> _Source material_:

[Start of section]

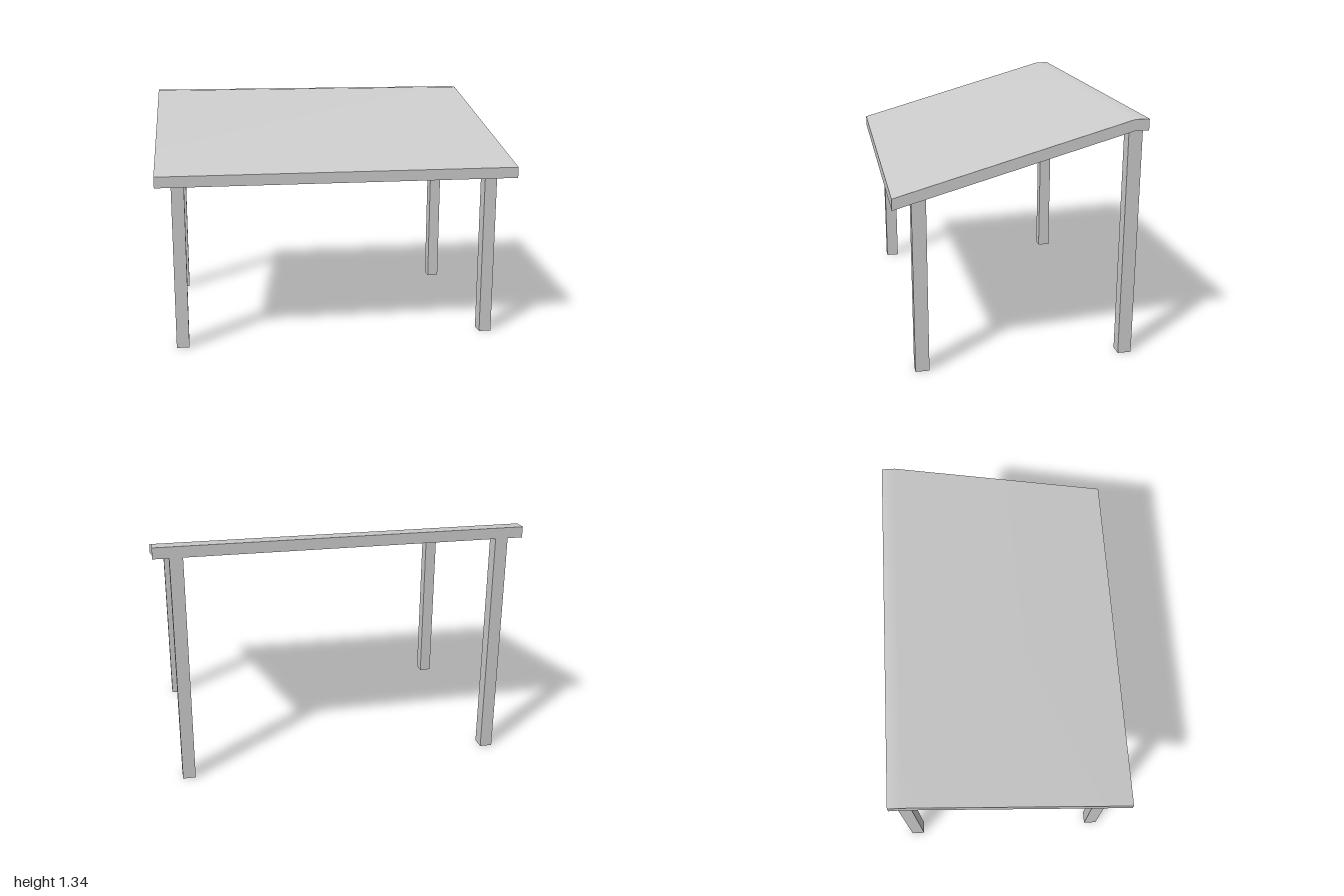
import * as THREE from 'three';

const HALF_DEPTH = 0.655, FOLD_Z = -0.581;
const EAVE_Y = 0.936, RIDGE_Y = 1.282, THICKNESS = 0.06;
const LEG_W = 0.07, LEG_D = 0.075;

// Height of the roof's underside: flat behind the fold, sloping down to the front
function undersideY(z) {
  const t = Math.min(1, (HALF_DEPTH - z) / (HALF_DEPTH - FOLD_Z));
  return EAVE_Y + (RIDGE_Y - EAVE_Y) * t;
}

// Slab with one fold near the back edge, smooth across the fold
function makeRoof(material) {
  const geo = new THREE.BoxGeometry(2, THICKNESS, HALF_DEPTH * 2, 1, 1, 2);
  const p = geo.attributes.position;
  for (let i = 0; i < p.count; i++) {
    const z = Math.abs(p.getZ(i)) < 0.01 ? FOLD_Z : p.getZ(i);
    const y = undersideY(z) + (p.getY(i) > 0 ? THICKNESS : 0);
    p.setXYZ(i, p.getX(i), y, z);
  }
  geo.computeVertexNormals();
  const roof = new THREE.Mesh(geo, material);
  roof.name = 'roof';
  return roof;
}

// Hollow square post, open at both ends, cut to the roof's underside
function makeLeg(name, x, z, material) {
  const geo = new THREE.BoxGeometry(LEG_W, 1, LEG_D);
  const index = Array.from(geo.index.array);
  geo.setIndex([...index.slice(0, 12), ...index.slice(24)]);
  geo.clearGroups();
  geo.translate(x, 0, z);
  const p = geo.attributes.position;
  for (let i = 0; i < p.count; i++) {
    p.setY(i, p.getY(i) > 0 ? undersideY(p.getZ(i)) : 0);
  }
  const leg = new THREE.Mesh(geo, material);
  leg.name = name;
  return leg;
}

export function createModel() {
  const group = new THREE.Group();
  group.name = 'slopedShelter';
  const material = new THREE.MeshStandardMaterial({ color: 0xcccccc });
  const legMaterial = new THREE.MeshStandardMaterial({ color: 0xcccccc, side: THREE.DoubleSide });

  group.add(makeRoof(material));
  for (const [side, x] of [['Left', 0.881], ['Right', -0.881]]) {
    group.add(makeLeg('front' + side + 'Leg', x, 0.513, legMaterial));
    group.add(makeLeg('back' + side + 'Leg', x, -HALF_DEPTH + LEG_D / 2, legMaterial));
  }
  return group;
}
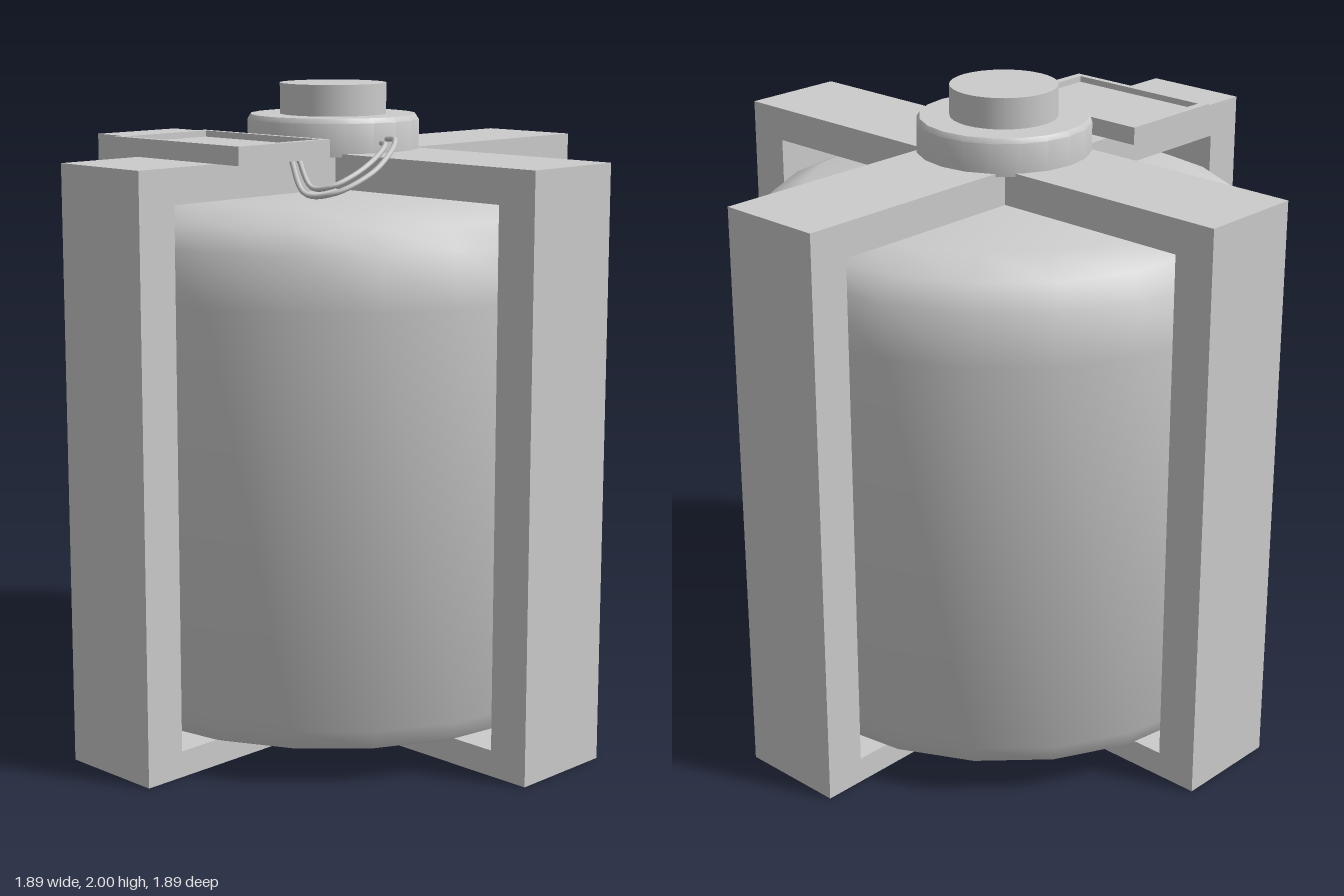
import * as THREE from 'three';
import { toCreasedNormals } from 'three/addons/utils/BufferGeometryUtils.js';

const material = new THREE.MeshStandardMaterial({ color: 0xcccccc });

function add(parent, name, geometry, x = 0, y = 0, z = 0) {
  const mesh = new THREE.Mesh(geometry, material);
  mesh.name = name;
  mesh.position.set(x, y, z);
  parent.add(mesh);
  return mesh;
}

function rectangle(target, x0, y0, x1, y1) {
  target.moveTo(x0, y0);
  target.lineTo(x1, y0);
  target.lineTo(x1, y1);
  target.lineTo(x0, y1);
  target.closePath();
  return target;
}

// Rectangular ring with thickness along z
function ringGeometry(outer, inner, depth) {
  const shape = rectangle(new THREE.Shape(), ...outer);
  shape.holes.push(rectangle(new THREE.Path(), ...inner));
  return new THREE.ExtrudeGeometry(shape, { depth, bevelEnabled: false });
}

function lathe(points, sides, crease) {
  const profile = points.map(([r, y]) => new THREE.Vector2(r, y));
  return toCreasedNormals(new THREE.LatheGeometry(profile, sides), crease);
}

export function createModel() {
  const model = new THREE.Group();
  model.name = 'framedTank';

  // Two crossing rectangular frames
  const frame = ringGeometry([-0.945, 0, 0.945, 1.8], [-0.815, 0.08, 0.815, 1.695], 0.34);
  frame.translate(0, 0, -0.17);
  add(model, 'sideFrame', frame);
  add(model, 'frontBackFrame', frame).rotation.y = Math.PI / 2;

  // Twenty-sided tank with rounded shoulders
  add(model, 'tank', lathe([
    [0, 0.09], [0.72, 0.09], [0.77, 0.11], [0.8, 0.17], [0.8, 1.4],
    [0.787, 1.56], [0.73, 1.63], [0.62, 1.68], [0, 1.68],
  ], 20, 0.7), -0.01);

  // Stepped cap
  add(model, 'capFlange', lathe([
    [0, 1.79], [0.268, 1.79], [0.268, 1.89], [0.258, 1.905], [0, 1.905],
  ], 20, 0.6), -0.007);
  add(model, 'capKnob', new THREE.CylinderGeometry(0.165, 0.165, 0.11, 32), -0.007, 1.945);

  // Shallow tray-like control panel
  const panel = new THREE.Group();
  panel.name = 'controlPanel';
  panel.position.set(-0.007, 1.8, 0.473);
  model.add(panel);
  const rim = ringGeometry([-0.272, -0.183, 0.272, 0.183], [-0.245, -0.162, 0.245, 0.162], 0.055);
  add(panel, 'panelRim', rim.rotateX(-Math.PI / 2));
  add(panel, 'panelPlate', new THREE.BoxGeometry(0.5, 0.035, 0.334), 0, 0.0185, 0);

  // Cables looping from cap to panel
  const cables = [
    [[0.24, 1.84, 0.03], [0.32, 1.845, 0.07], [0.39, 1.81, 0.17], [0.41, 1.76, 0.27],
      [0.37, 1.71, 0.38], [0.27, 1.705, 0.4], [0.2, 1.81, 0.39]],
    [[0.24, 1.83, 0.05], [0.3, 1.83, 0.09], [0.35, 1.795, 0.19], [0.355, 1.755, 0.28],
      [0.33, 1.725, 0.35], [0.27, 1.72, 0.37], [0.21, 1.81, 0.37]],
  ];
  for (const points of cables) {
    const path = new THREE.CatmullRomCurve3(points.map((p) => new THREE.Vector3(...p)));
    add(model, 'cable', new THREE.TubeGeometry(path, 40, 0.008, 8));
  }

  return model;
}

[End of section]

> _Problem statement_: Copy each line above where "points" appears.

> _Exercise result_:
function lathe(points, sides, crease) {
  const profile = points.map(([r, y]) => new THREE.Vector2(r, y));
  for (const points of cables) {
    const path = new THREE.CatmullRomCurve3(points.map((p) => new THREE.Vector3(...p)));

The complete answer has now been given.